In addition to these mental health issues, many soldiers have experienced traumatic brain injury or multiple concussions from combat. The military and their families should have full access to counseling by mental health professionals to help them cope with temporary or permanent losses.
Make the Connction: Shared Experiences
and Support for Veterans
One in five veterans of the Iraq and Afghanistan wars is diagnosed with PTSD. (CBO, 2012)
An estimated 30 percent of Vietnam Veterans has PTSD. www.ptsd.va.gov
Mental disorders are the leading cause of hospitalizations for active-duty forces. (Armed Forces Health Surveillance Center 2012 report.)
The suicide rates of veteran VA users is nearly twice that of the general population. Some 8,000 veterans are thought to die by suicide each year, about 22 per day. (Veterans Affairs, 2012.)
The recent increase in military suicides is the result of untreated mental illness (depression, bipolar disorder) and substance abuse rather than combat experience / number of deployments, according to an August 2013 study in JAMA.
Only 38% of U.S. adults with diagnosable mental illnesses receive needed treatment. With effective treatment, 70-90% of individuals with mental illness achieve an improved quality of life. (mentalhealth.gov)
More than 40 percent of Iraq and Afghanistan war veterans responding to a recent survey said they did not seek mental health care because of a perceived negative impact on their careers. (Iraq and Afghanistan Veterans of America, Member Survey 2012)
Military service can affect the family also—research has found that adolescent children of military parents have greater emotional and behavioral problems than other adolescents without military parents. (SAMHSA, 2012)
Helping our Troops and their Families at Home
It’s important to remember that the mental health challenges that service members experience can have a ripple effect throughout their immediate family while they are serving and upon their return home.

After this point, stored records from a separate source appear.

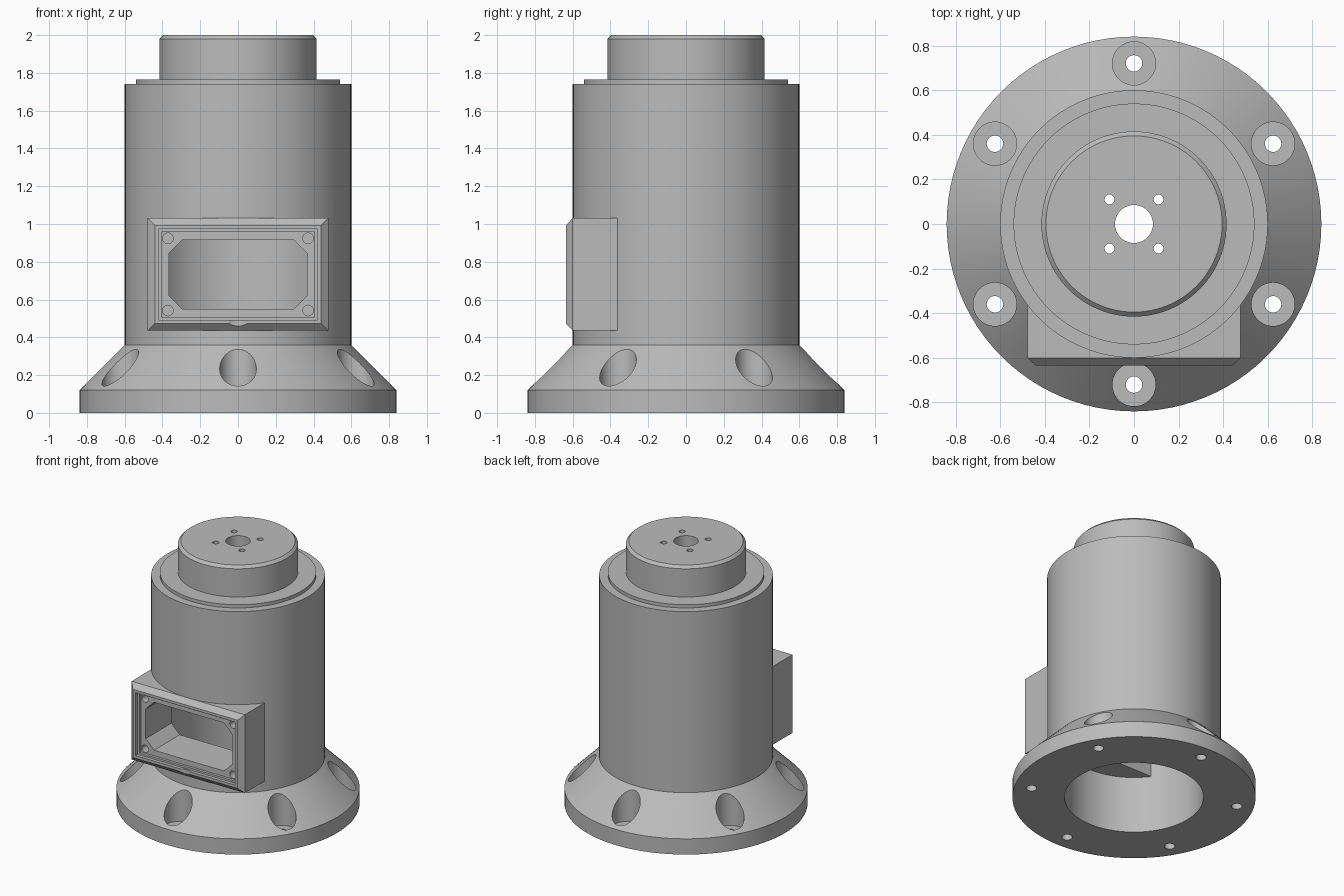
import bpy, bmesh, math
from mathutils import Matrix, Vector

cube = bpy.data.objects.get("Cube")
if cube:
    bpy.data.objects.remove(cube, do_unlink=True)

GREY = (0.5, 0.5, 0.5, 1)
grey = bpy.data.materials.new("machined_grey")
grey.use_nodes = True
grey.diffuse_color = GREY
grey.node_tree.nodes["Principled BSDF"].inputs["Base Color"].default_value = GREY


def make_object(name, bm):
    bmesh.ops.recalc_face_normals(bm, faces=bm.faces[:])
    mesh = bpy.data.meshes.new(name)
    bm.to_mesh(mesh)
    bm.free()
    mesh.materials.append(grey)
    obj = bpy.data.objects.new(name, mesh)
    bpy.context.collection.objects.link(obj)
    return obj


def skin(name, rings, closed=False):
    """Join equal-length rings of points with quads; cap the ends unless closed."""
    bm = bmesh.new()
    loops = [[bm.verts.new(p) for p in ring] for ring in rings]
    pairs = list(zip(loops, loops[1:]))
    if closed:
        pairs.append((loops[-1], loops[0]))
    else:
        bm.faces.new(loops[0])
        bm.faces.new(loops[-1])
    for a, b in pairs:
        for i in range(len(a)):
            j = (i + 1) % len(a)
            bm.faces.new((a[i], a[j], b[j], b[i]))
    return make_object(name, bm)


def circle(r, z, n, cx=0, cy=0):
    return [(cx + r * math.cos(math.tau * i / n),
             cy + r * math.sin(math.tau * i / n), z) for i in range(n)]


def panel(y, half_w, half_h, cut=0):
    """Rectangle facing the front, with optional clipped corners."""
    zc = 0.733
    pts = []
    for sx, sz in ((1, 1), (-1, 1), (-1, -1), (1, -1)):
        a = (sx * half_w, y, zc + sz * (half_h - cut))
        b = (sx * (half_w - cut), y, zc + sz * half_h)
        if cut == 0:
            pts.append(a)
        else:
            pts += [a, b] if sx * sz > 0 else [b, a]
    return pts


def combine(target, tool, operation):
    """Apply a boolean and discard the tool."""
    mod = target.modifiers.new("boolean", "BOOLEAN")
    mod.operation = operation
    mod.solver = "EXACT"
    mod.object = tool
    tool.hide_render = True
    bpy.context.view_layer.objects.active = target
    bpy.ops.object.modifier_apply(modifier=mod.name)
    bpy.data.objects.remove(tool, do_unlink=True)


def drill(target, x, y, r, z0, z1, n=32):
    combine(target, skin("drill", [circle(r, z0, n, x, y), circle(r, z1, n, x, y)]),
            "DIFFERENCE")


# Hollow turned housing: flange, cone, barrel, step, output boss and bore
profile = [(0.48, 0), (0.84, 0), (0.84, 0.12), (0.6, 0.36), (0.6, 1.74),
           (0.54, 1.74), (0.54, 1.765), (0.415, 1.765), (0.415, 1.98),
           (0.395, 2), (0.085, 2), (0.085, 1.6), (0.48, 1.6)]
housing = skin("housing", [circle(r, z, 96) for r, z in profile], closed=True)

# Connector box with bevelled front edge
box = skin("connector_box", [panel(-0.28, 0.478, 0.298), panel(-0.6, 0.478, 0.298),
                             panel(-0.635, 0.44, 0.26)])
combine(housing, box, "UNION")

# Stepped recess for the cover plate
recess = skin("recess", [panel(-0.7, 0.42, 0.24), panel(-0.61, 0.42, 0.24),
                         panel(-0.61, 0.405, 0.225), panel(-0.59, 0.405, 0.225)])
combine(housing, recess, "DIFFERENCE")

# Clipped-corner opening into the bore
opening = skin("opening", [panel(-0.7, 0.365, 0.183, 0.07),
                           panel(-0.2, 0.365, 0.183, 0.07)])
combine(housing, opening, "DIFFERENCE")

# Blind screw holes in the recess corners
for sx in (-1, 1):
    for sz in (-1, 1):
        cx, cz = sx * 0.371, 0.733 + sz * 0.191
        rings = [[(cx + p[0], y, cz + p[1]) for p in circle(0.028, 0, 24)]
                 for y in (-0.62, -0.5)]
        combine(housing, skin("screw_hole", rings), "DIFFERENCE")

# Counterbored mounting holes around the flange
for i in range(6):
    a = math.radians(90 + 60 * i)
    x, y = 0.72 * math.cos(a), 0.72 * math.sin(a)
    drill(housing, x, y, 0.097, 0.09, 0.5, 48)
    drill(housing, x, y, 0.037, -0.1, 0.3)

# Small holes around the centre of the boss
for sx in (-1, 1):
    for sy in (-1, 1):
        drill(housing, sx * 0.11, sy * 0.11, 0.022, 1.5, 2.1, 24)

bpy.ops.object.select_all(action="DESELECT")
housing.select_set(True)
bpy.context.view_layer.objects.active = housing
bpy.ops.object.shade_smooth_by_angle(angle=math.radians(25))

There are a variety of things military members and spouses can do to understand the warning signs of and treatment options for mental health issues including:
- Talking with someone in their “network of care” (e.g., primary
care physician, religious leader, or friends and family) about
what they are going through.
- Utilizing online resources to learn about common mental health
issues associated with serving in a war zone and their
- Discussing their concerns with a psychiatrist or other mental
health care professional.
The American Psychiatric Foundation is a proud partner of “Give an Hour,” a volunteer organization that provides professional mental health and substance use disorder services through a network of professionals who volunteer their services for an hour a week to active and returning military, National Guard, veterans, and their families.